[About this task] In the records that follow, locate every line with "smooth" and extract it.

[Saved entries]
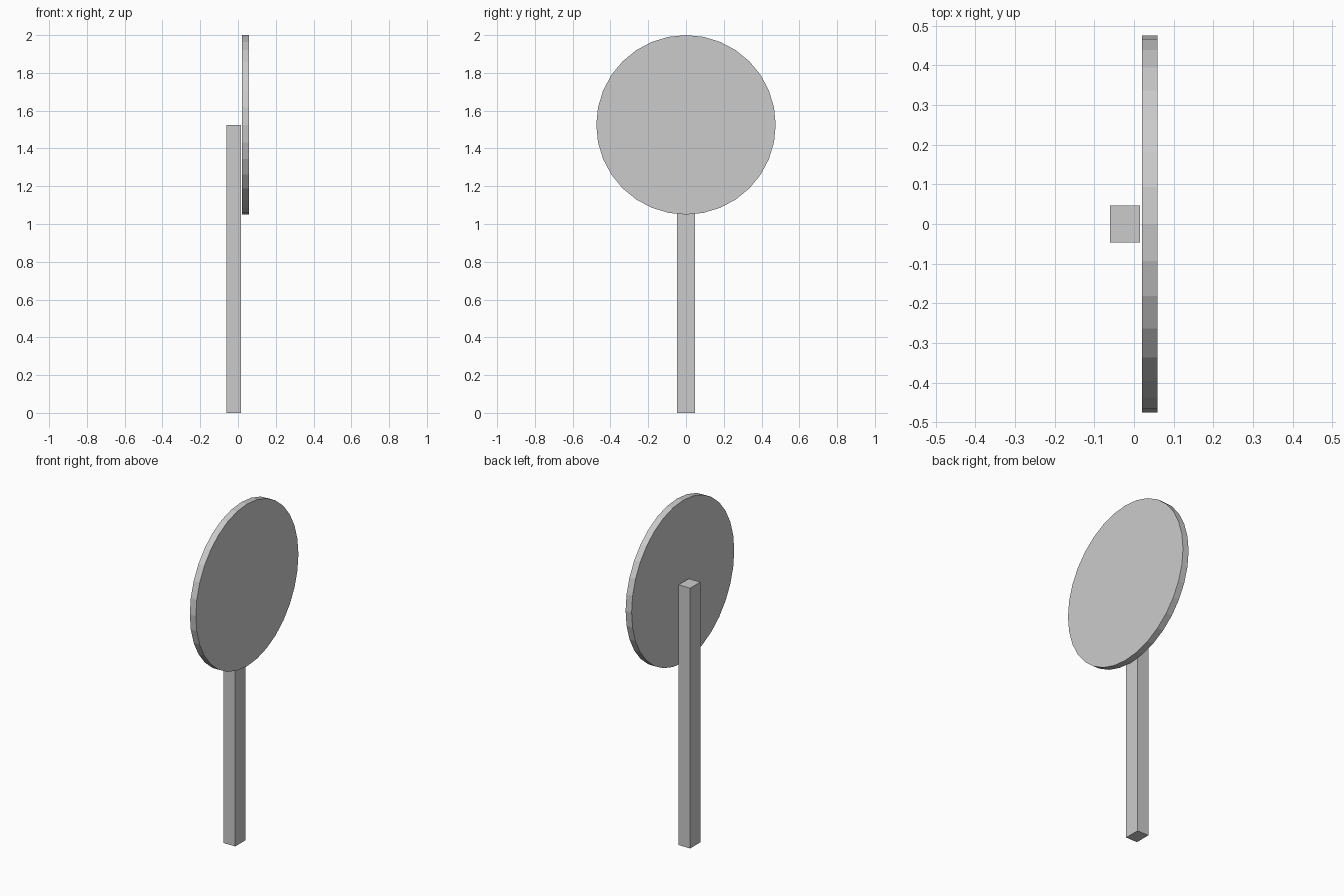
import bpy
from math import pi

if "Cube" in bpy.data.objects:
    bpy.data.objects.remove(bpy.data.objects["Cube"])

DISC_RADIUS = 0.475
DISC_CENTRE_Z = 2.0 - DISC_RADIUS


def apply_transform(obj, name):
    obj.name = name
    obj.data.name = name
    bpy.ops.object.transform_apply(location=False, rotation=True, scale=True)


# Square post, reaching up to the middle of the disc
x0, x1 = -0.06, 0.015
bpy.ops.mesh.primitive_cube_add(size=1, location=((x0 + x1) / 2, 0, DISC_CENTRE_Z / 2))
post = bpy.context.object
post.scale = (x1 - x0, 0.094, DISC_CENTRE_Z)
apply_transform(post, "post")

# Round sign plate, facing +x just in front of the post
x0, x1 = 0.02, 0.059
bpy.ops.mesh.primitive_cylinder_add(
    vertices=32, radius=DISC_RADIUS, depth=x1 - x0,
    location=((x0 + x1) / 2, 0, DISC_CENTRE_Z), rotation=(0, pi / 2, 0))
apply_transform(bpy.context.object, "sign_plate")
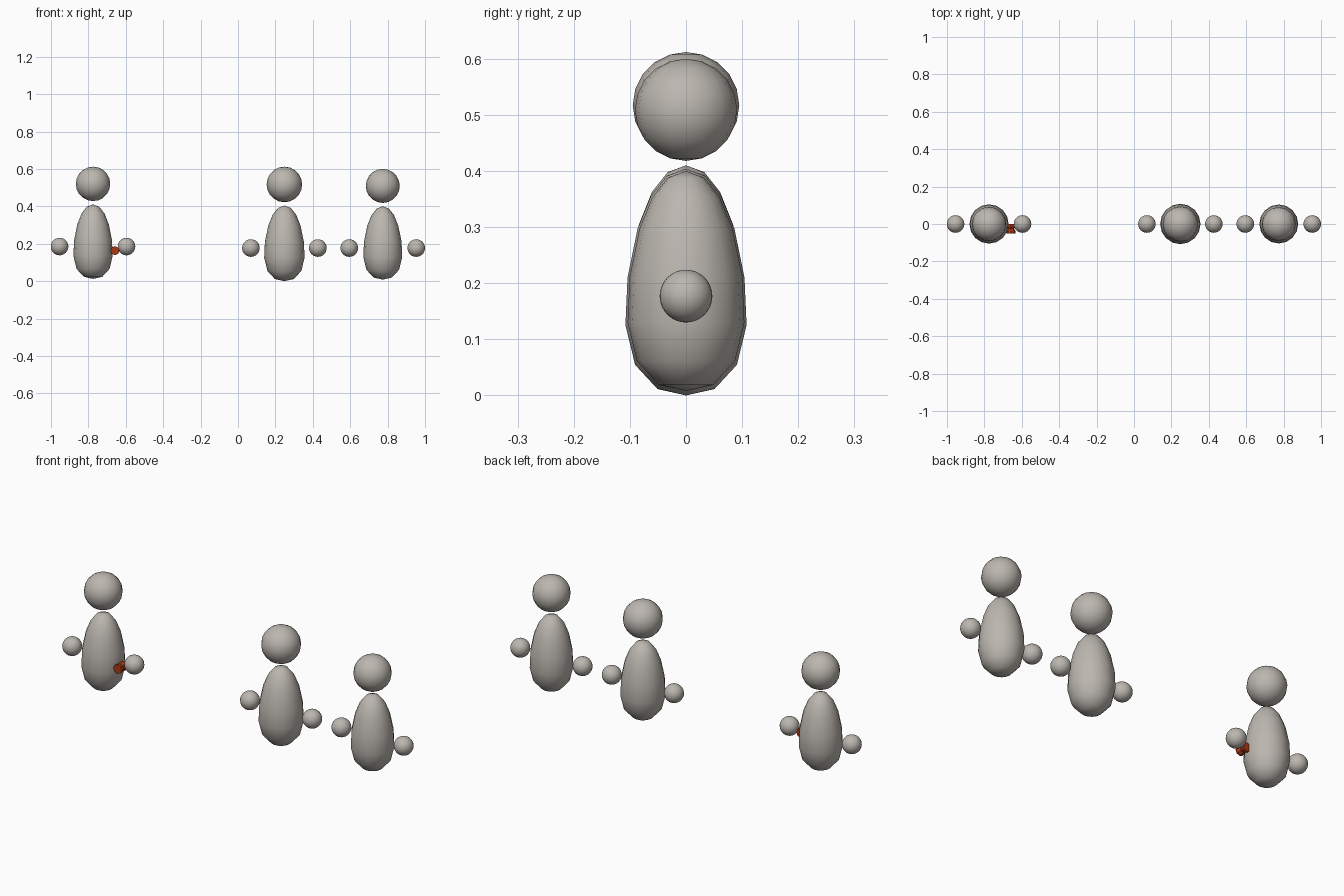
import bpy, bmesh, math
from mathutils import Matrix

cube = bpy.data.objects.get("Cube")
if cube:
    bpy.data.objects.remove(cube, do_unlink=True)


def material(name, colour):
    mat = bpy.data.materials.new(name)
    mat.use_nodes = True
    mat.diffuse_color = colour
    mat.node_tree.nodes["Principled BSDF"].inputs["Base Color"].default_value = colour
    return mat


stone = material("warm grey", (0.5, 0.47, 0.43, 1))
red = material("rust red", (0.4, 0.04, 0.008, 1))


def add_object(name, bm, mat, smooth):
    bmesh.ops.recalc_face_normals(bm, faces=bm.faces)
    for face in bm.faces:
        face.smooth = smooth
    mesh = bpy.data.meshes.new(name)
    bm.to_mesh(mesh)
    bm.free()
    mesh.materials.append(mat)
    obj = bpy.data.objects.new(name, mesh)
    bpy.context.collection.objects.link(obj)
    return obj


def ball(name, centre, radius, segments, rings):
    bm = bmesh.new()
    bmesh.ops.create_uvsphere(bm, u_segments=segments, v_segments=rings, radius=radius)
    add_object(name, bm, stone, True).location = centre


def lathe(name, profile, sides, mat, smooth):
    bm = bmesh.new()
    verts = [bm.verts.new((r, 0, z)) for r, z in profile]
    edges = [bm.edges.new(pair) for pair in zip(verts, verts[1:])]
    bmesh.ops.spin(bm, geom=verts + edges, cent=(0, 0, 0), axis=(0, 0, 1),
                   angle=math.tau, steps=sides)
    bmesh.ops.remove_doubles(bm, verts=bm.verts, dist=0.0001)
    return add_object(name, bm, mat, smooth)


# Egg-shaped body outline: radius and height as fractions
egg = [(0, 0), (0.47, 0.028), (0.84, 0.135), (1, 0.31), (0.965, 0.52),
       (0.8, 0.735), (0.58, 0.88), (0.31, 0.97), (0, 1)]


def figure(name, x, base, top, girth, head_z, head_r, hand_z):
    height = top - base
    body = lathe(name + "_body", [(r * girth, z * height) for r, z in egg], 16, stone, True)
    body.location = (x, 0, base)
    ball(name + "_head", (x, 0, head_z), head_r, 16, 10)
    for side, sign in (("left", 1), ("right", -1)):
        ball(f"{name}_{side}_hand", (x + sign * 0.179, 0, hand_z), 0.047, 24, 16)


figure("first_figure", -0.775, 0.012, 0.41, 0.105, 0.52, 0.092, 0.185)
figure("middle_figure", 0.248, 0, 0.404, 0.108, 0.517, 0.095, 0.177)
figure("last_figure", 0.774, 0.008, 0.4, 0.104, 0.509, 0.091, 0.177)

# Small waisted cup lying along the depth axis beside the first figure
cup = lathe("cup", [(0, -0.025), (0.024, -0.025), (0.024, -0.012), (0.017, 0),
                    (0.024, 0.012), (0.024, 0.025), (0, 0.025)], 8, red, False)
cup.data.transform(Matrix.Rotation(math.radians(90), 4, "X"))
cup.location = (-0.658, -0.025, 0.163)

[Response area]
def add_object(name, bm, mat, smooth):
        face.smooth = smooth
def lathe(name, profile, sides, mat, smooth):
    return add_object(name, bm, mat, smooth)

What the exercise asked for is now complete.